_TASK DESCRIPTION_
In the entries below, which lines run from the one containing "a = 2 * math.pi" to the one containing "bm.faces.new((lo[i], lo[j], hi[j], hi[i]))"? Copy exactly those lines, ends included, and no others.

_AVAILABLE RECORDS_
>>>>>

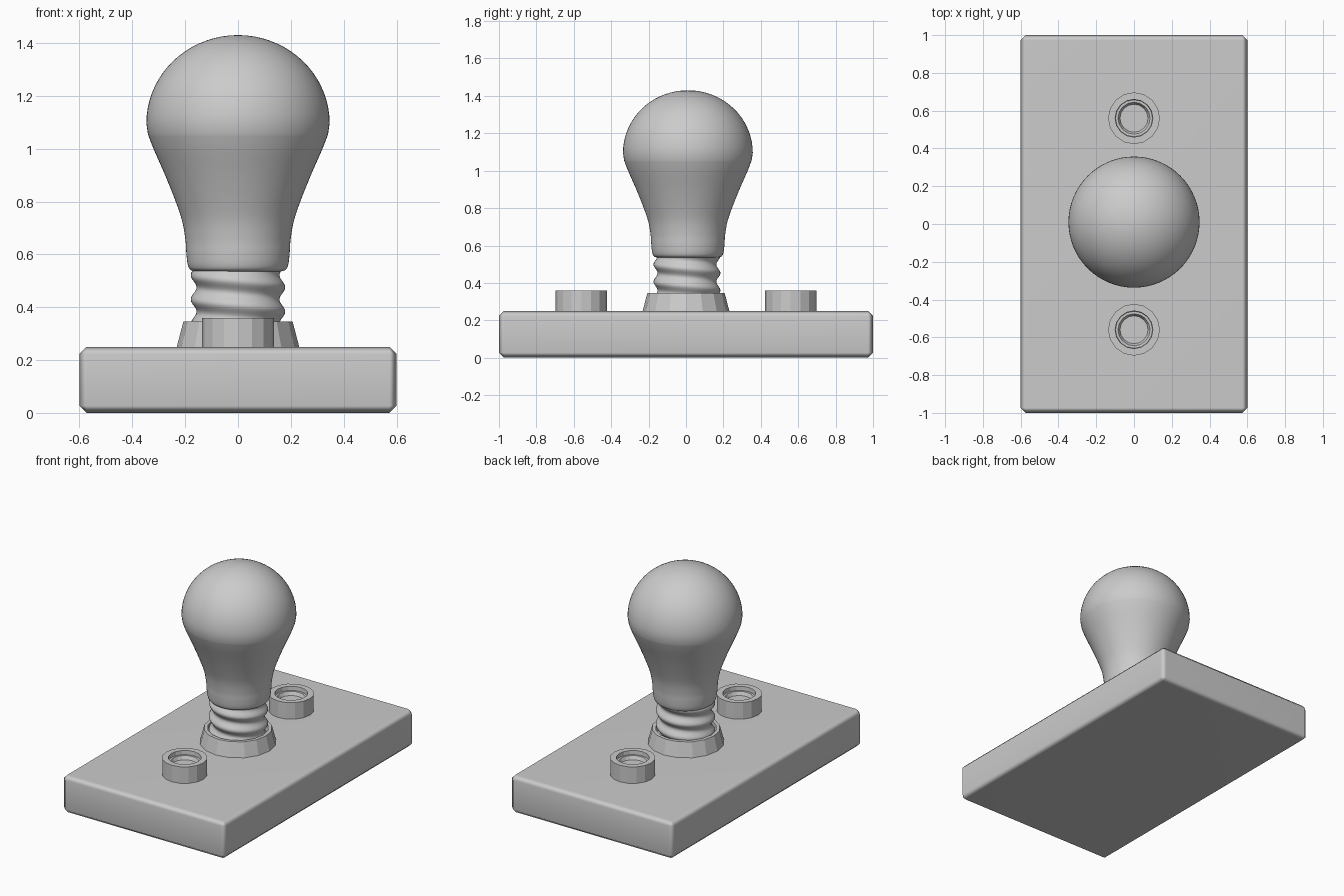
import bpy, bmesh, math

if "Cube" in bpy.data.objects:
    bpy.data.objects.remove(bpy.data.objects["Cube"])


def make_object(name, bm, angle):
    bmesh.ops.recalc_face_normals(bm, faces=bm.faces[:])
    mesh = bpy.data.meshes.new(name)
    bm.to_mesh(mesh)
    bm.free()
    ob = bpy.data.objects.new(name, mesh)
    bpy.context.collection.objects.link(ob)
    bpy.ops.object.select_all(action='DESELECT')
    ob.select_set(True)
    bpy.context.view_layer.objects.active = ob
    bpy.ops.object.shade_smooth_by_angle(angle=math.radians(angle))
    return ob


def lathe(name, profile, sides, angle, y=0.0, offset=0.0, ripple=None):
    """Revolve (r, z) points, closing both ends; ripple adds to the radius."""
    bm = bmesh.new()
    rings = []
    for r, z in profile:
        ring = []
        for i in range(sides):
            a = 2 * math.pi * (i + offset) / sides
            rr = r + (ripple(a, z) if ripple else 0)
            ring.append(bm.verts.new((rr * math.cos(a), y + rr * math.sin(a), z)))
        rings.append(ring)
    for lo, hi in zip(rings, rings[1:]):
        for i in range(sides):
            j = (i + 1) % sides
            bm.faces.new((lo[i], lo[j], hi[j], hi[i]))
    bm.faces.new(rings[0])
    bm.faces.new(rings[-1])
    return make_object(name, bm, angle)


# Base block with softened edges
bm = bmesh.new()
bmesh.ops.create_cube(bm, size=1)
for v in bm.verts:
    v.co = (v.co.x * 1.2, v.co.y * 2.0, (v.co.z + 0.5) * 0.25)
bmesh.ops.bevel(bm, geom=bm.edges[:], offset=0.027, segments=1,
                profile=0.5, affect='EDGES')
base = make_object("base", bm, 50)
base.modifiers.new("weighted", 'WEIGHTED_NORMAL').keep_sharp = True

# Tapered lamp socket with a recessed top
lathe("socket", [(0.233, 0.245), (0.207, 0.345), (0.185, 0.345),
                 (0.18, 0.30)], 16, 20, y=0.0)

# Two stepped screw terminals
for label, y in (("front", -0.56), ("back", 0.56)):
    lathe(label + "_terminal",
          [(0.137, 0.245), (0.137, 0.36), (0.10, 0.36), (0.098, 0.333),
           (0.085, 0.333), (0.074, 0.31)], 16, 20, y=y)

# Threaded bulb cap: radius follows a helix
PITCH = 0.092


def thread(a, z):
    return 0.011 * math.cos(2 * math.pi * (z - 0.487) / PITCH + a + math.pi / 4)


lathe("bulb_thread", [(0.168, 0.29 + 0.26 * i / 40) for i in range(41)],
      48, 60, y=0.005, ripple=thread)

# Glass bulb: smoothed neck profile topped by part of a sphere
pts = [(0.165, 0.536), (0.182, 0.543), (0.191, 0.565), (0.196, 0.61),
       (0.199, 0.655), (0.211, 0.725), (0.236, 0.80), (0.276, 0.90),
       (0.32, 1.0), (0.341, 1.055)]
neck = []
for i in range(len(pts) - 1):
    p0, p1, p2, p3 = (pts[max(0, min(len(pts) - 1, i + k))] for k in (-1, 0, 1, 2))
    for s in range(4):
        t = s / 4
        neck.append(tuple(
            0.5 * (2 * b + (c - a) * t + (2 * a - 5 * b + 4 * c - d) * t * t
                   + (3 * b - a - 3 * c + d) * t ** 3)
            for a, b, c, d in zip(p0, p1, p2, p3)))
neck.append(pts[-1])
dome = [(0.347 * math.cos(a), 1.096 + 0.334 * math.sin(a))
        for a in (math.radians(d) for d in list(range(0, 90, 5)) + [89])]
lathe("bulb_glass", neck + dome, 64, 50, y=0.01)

<<<<<
>>>>>

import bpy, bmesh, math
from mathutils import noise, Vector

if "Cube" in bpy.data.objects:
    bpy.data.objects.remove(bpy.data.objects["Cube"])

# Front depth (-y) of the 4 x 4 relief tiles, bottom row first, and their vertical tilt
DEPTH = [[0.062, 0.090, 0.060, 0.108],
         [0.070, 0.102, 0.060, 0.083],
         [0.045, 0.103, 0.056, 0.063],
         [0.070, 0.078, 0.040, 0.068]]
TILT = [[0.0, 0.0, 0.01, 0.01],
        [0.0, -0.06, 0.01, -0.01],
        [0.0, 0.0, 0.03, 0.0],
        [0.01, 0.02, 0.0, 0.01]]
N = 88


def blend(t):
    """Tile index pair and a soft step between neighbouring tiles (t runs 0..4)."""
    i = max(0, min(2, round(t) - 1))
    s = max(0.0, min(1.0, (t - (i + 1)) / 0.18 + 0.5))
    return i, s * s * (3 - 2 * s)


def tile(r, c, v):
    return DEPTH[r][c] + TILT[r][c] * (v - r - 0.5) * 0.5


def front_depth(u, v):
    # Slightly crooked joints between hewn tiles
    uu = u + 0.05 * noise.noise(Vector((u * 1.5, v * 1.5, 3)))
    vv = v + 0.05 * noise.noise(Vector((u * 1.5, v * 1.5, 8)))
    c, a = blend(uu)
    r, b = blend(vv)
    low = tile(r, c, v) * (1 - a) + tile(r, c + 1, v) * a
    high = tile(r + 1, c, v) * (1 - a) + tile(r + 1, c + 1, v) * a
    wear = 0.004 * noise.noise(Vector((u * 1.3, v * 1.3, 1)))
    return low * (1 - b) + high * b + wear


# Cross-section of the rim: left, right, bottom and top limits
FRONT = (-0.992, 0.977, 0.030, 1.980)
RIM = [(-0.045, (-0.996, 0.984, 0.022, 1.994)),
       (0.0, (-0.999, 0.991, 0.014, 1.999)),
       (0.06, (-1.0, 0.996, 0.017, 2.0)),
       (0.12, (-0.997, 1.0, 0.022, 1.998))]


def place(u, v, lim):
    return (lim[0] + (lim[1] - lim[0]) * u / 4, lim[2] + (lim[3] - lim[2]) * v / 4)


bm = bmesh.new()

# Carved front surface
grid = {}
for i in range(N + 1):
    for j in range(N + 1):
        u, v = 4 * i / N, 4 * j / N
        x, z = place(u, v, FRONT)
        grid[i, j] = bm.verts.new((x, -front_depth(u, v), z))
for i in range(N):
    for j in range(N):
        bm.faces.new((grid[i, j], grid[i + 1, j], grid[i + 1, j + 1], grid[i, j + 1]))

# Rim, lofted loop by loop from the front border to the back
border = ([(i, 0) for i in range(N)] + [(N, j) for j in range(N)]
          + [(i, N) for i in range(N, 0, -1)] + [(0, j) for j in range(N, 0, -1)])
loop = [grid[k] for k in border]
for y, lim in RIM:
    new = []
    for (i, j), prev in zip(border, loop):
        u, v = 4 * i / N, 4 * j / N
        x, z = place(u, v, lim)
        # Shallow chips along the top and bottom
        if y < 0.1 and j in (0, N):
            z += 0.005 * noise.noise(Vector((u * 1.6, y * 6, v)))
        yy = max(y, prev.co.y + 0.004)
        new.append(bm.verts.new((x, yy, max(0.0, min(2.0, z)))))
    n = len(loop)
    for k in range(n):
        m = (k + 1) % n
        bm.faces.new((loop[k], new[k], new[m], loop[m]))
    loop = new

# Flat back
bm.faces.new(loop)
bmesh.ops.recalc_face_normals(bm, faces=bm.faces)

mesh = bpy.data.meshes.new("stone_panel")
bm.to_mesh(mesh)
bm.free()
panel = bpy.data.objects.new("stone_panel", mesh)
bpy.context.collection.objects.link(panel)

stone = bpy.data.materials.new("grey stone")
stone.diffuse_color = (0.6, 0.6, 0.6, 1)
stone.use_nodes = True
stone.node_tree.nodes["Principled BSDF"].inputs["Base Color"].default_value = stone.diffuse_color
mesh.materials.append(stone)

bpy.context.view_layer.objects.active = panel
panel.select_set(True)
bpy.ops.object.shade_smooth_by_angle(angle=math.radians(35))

<<<<<

_ANSWER BOX_
            a = 2 * math.pi * (i + offset) / sides
            rr = r + (ripple(a, z) if ripple else 0)
            ring.append(bm.verts.new((rr * math.cos(a), y + rr * math.sin(a), z)))
        rings.append(ring)
    for lo, hi in zip(rings, rings[1:]):
        for i in range(sides):
            j = (i + 1) % sides
            bm.faces.new((lo[i], lo[j], hi[j], hi[i]))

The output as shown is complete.